> _DATA TO USE_

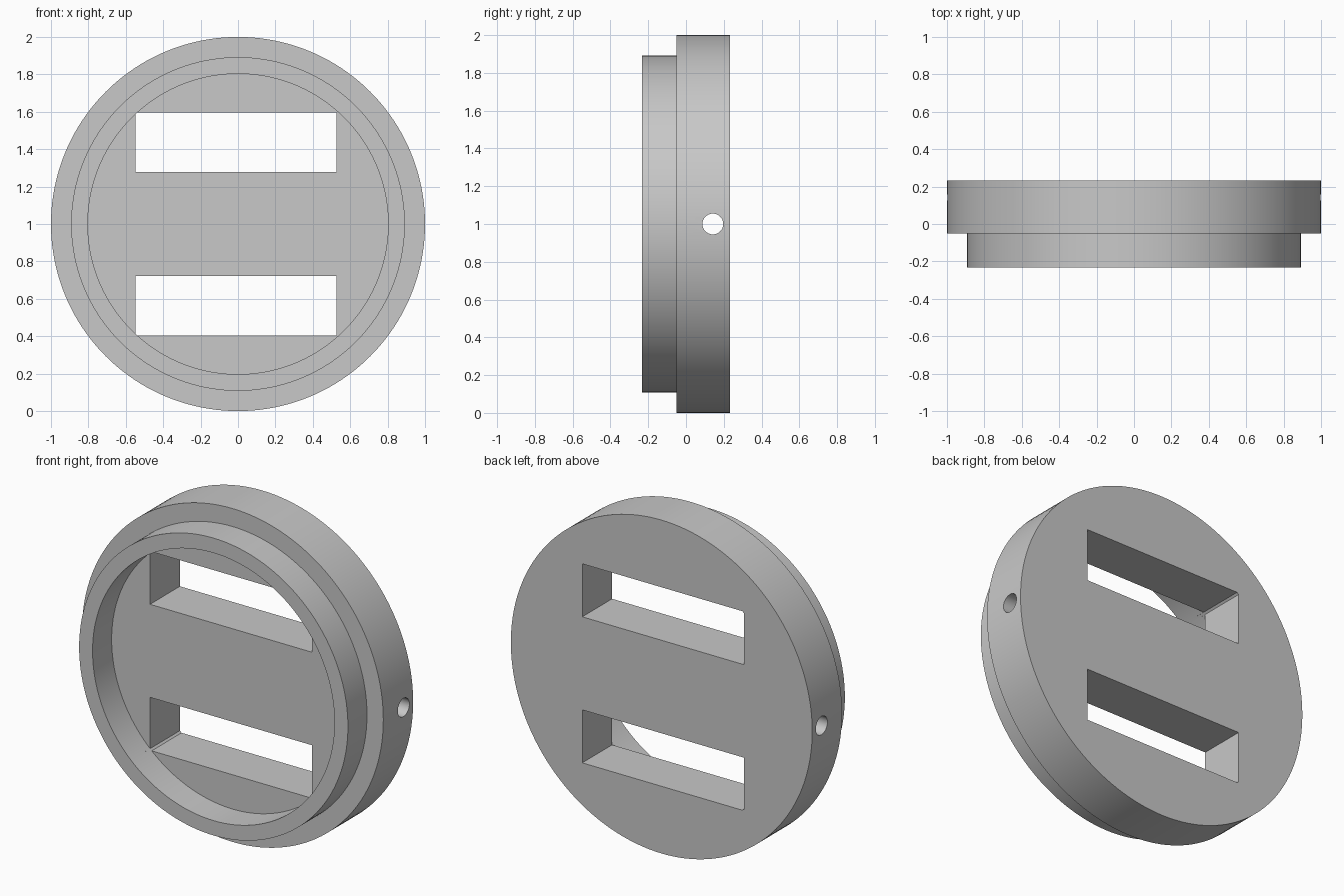
import bpy, bmesh, math
from mathutils import Vector

if "Cube" in bpy.data.objects:
    bpy.data.objects.remove(bpy.data.objects["Cube"], do_unlink=True)

SEGMENTS = 160
CENTRE_Z = 1.0
FRONT, STEP, BACK = -0.232, -0.051, 0.232
R_OUT, R_RIM, R_RECESS = 1.0, 0.892, 0.803

grey = bpy.data.materials.new("plain grey")
grey.use_nodes = True
colour = (0.58, 0.58, 0.58, 1)
grey.diffuse_color = colour
grey.node_tree.nodes["Principled BSDF"].inputs["Base Color"].default_value = colour


def make_object(name, bm):
    bmesh.ops.recalc_face_normals(bm, faces=bm.faces)
    mesh = bpy.data.meshes.new(name)
    bm.to_mesh(mesh)
    bm.free()
    mesh.materials.append(grey)
    obj = bpy.data.objects.new(name, mesh)
    bpy.context.collection.objects.link(obj)
    return obj


def lathe(name, profile):
    """Turn (radius, y) points about the y axis and cap both ends."""
    bm = bmesh.new()
    rings = []
    for radius, y in profile:
        angles = [math.tau * i / SEGMENTS for i in range(SEGMENTS)]
        rings.append([bm.verts.new((radius * math.cos(a), y, CENTRE_Z + radius * math.sin(a)))
                      for a in angles])
    for low, high in zip(rings, rings[1:]):
        for i in range(SEGMENTS):
            j = (i + 1) % SEGMENTS
            bm.faces.new((low[i], low[j], high[j], high[i]))
    bm.faces.new(rings[0])
    bm.faces.new(rings[-1])
    return make_object(name, bm)


def prism(name, outline, y_start, y_end):
    """Extrude an (x, z) outline along y."""
    bm = bmesh.new()
    face = bm.faces.new([bm.verts.new((x, y_start, z)) for x, z in outline])
    extruded = bmesh.ops.extrude_face_region(bm, geom=[face])["geom"]
    moved = [v for v in extruded if isinstance(v, bmesh.types.BMVert)]
    bmesh.ops.translate(bm, verts=moved, vec=Vector((0, y_end - y_start, 0)))
    return make_object(name, bm)


def cut(target, cutter):
    cutter.hide_render = True
    bpy.context.view_layer.objects.active = target
    mod = target.modifiers.new("cut", "BOOLEAN")
    mod.operation, mod.solver, mod.object = "DIFFERENCE", "EXACT", cutter
    bpy.ops.object.modifier_apply(modifier=mod.name)
    bpy.data.objects.remove(cutter, do_unlink=True)


# Stepped disc with a raised rim around the front recess
disc = lathe("slotted_disc", [(R_RECESS, STEP), (R_RECESS, FRONT), (R_RIM, FRONT),
                              (R_RIM, STEP), (R_OUT, STEP), (R_OUT, BACK)])

# Two slots, their outer left corners trimmed where they meet the rim
left, right, inner, outer = -0.548, 0.526, 0.279, 0.597
trim_x = -math.sqrt(R_RECESS ** 2 - outer ** 2)
trim_z = math.sqrt(R_RECESS ** 2 - left ** 2)
for side in (1, -1):
    outline = [(left, inner), (right, inner), (right, outer), (trim_x, outer), (left, trim_z)]
    cut(disc, prism("slot_cutter", [(x, CENTRE_Z + side * z) for x, z in outline],
                    STEP - 0.05, BACK + 0.1))

# Cross hole running from side to side
bpy.ops.mesh.primitive_cylinder_add(vertices=48, radius=0.055, depth=2.4,
                                    location=(0, 0.142, CENTRE_Z),
                                    rotation=(0, math.pi / 2, 0))
cut(disc, bpy.context.object)

# Smooth round walls, sharp rims
bpy.ops.object.select_all(action="DESELECT")
disc.select_set(True)
bpy.context.view_layer.objects.active = disc
bpy.ops.object.shade_smooth_by_angle(angle=math.radians(30))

> _TO DO_
What lines of the data include the word "outline"? Copy each of them.

> _ANSWER SECTION_
def prism(name, outline, y_start, y_end):
    """Extrude an (x, z) outline along y."""
    face = bm.faces.new([bm.verts.new((x, y_start, z)) for x, z in outline])
    outline = [(left, inner), (right, inner), (right, outer), (trim_x, outer), (left, trim_z)]
    cut(disc, prism("slot_cutter", [(x, CENTRE_Z + side * z) for x, z in outline],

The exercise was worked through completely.